**Task to carry out**
Examine each line of the data. Copy those that contain the string "name".

Stored data
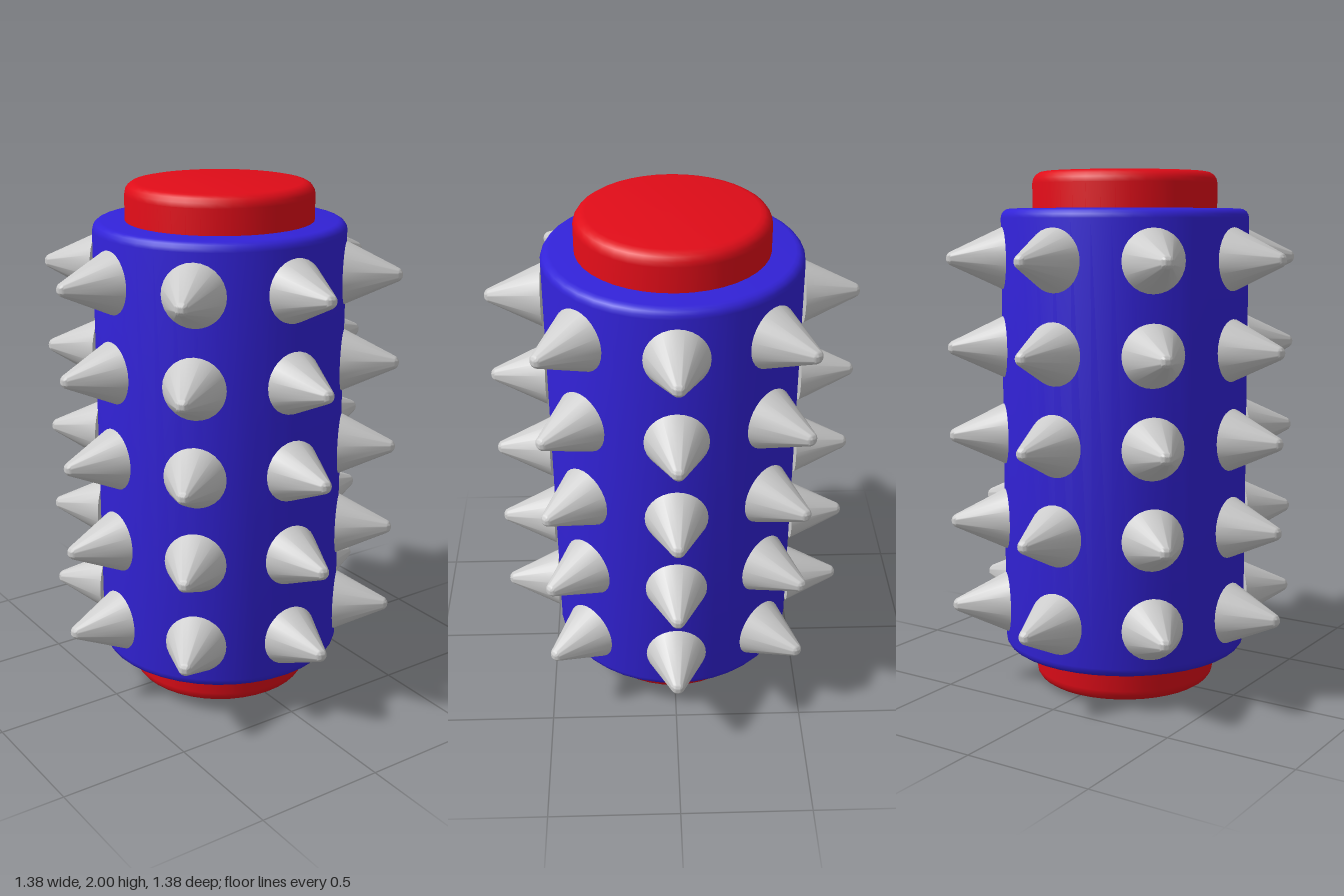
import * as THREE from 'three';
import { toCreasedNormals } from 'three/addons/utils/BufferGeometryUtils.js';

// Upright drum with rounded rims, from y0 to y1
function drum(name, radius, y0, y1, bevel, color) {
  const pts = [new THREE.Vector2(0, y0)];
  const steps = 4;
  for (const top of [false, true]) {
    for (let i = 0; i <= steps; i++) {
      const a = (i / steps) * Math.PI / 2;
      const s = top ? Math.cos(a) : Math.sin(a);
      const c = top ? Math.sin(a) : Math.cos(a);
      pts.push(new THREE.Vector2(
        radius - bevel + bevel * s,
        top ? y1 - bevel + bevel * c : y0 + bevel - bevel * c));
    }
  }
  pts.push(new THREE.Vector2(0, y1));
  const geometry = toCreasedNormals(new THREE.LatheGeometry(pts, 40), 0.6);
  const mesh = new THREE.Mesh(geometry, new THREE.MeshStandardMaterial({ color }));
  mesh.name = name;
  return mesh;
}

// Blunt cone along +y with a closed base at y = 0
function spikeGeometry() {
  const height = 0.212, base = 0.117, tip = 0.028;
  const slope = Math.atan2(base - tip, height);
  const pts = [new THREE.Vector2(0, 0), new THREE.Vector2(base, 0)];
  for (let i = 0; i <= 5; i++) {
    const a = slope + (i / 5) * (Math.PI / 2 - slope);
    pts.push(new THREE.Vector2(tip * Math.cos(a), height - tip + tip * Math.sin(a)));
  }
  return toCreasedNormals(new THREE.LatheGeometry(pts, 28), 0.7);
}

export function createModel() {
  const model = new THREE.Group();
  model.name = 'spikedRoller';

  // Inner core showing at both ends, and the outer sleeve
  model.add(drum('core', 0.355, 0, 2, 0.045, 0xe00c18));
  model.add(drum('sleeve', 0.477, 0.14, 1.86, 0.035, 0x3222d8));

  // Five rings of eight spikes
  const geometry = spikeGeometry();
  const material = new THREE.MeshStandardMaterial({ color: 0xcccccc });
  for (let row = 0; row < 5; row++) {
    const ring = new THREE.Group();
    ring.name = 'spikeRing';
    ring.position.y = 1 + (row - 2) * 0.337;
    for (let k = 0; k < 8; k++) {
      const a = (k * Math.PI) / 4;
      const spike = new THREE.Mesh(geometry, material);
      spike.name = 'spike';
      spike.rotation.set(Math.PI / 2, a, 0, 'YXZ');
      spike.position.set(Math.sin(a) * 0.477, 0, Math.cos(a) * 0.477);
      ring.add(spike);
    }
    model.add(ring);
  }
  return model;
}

...

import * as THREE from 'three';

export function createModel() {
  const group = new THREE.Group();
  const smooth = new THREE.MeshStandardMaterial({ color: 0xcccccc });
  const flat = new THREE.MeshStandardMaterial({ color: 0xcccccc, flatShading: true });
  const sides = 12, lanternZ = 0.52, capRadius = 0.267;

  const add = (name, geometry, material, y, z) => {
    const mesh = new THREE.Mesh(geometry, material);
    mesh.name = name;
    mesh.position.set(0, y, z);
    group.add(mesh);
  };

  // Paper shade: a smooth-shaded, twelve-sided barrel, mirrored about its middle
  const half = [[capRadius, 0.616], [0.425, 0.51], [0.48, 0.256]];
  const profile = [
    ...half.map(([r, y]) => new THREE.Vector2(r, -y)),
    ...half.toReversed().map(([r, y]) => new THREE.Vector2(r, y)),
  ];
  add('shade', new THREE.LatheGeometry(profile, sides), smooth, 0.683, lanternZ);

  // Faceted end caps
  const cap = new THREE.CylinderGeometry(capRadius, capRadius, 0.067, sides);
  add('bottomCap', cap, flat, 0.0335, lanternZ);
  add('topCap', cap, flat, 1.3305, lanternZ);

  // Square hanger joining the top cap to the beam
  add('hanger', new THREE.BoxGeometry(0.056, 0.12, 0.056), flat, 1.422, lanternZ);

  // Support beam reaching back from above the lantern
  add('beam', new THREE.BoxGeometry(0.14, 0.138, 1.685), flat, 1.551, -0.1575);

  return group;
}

**Reply**
function drum(name, radius, y0, y1, bevel, color) {
  mesh.name = name;
  model.name = 'spikedRoller';
    ring.name = 'spikeRing';
      spike.name = 'spike';
  const add = (name, geometry, material, y, z) => {
    mesh.name = name;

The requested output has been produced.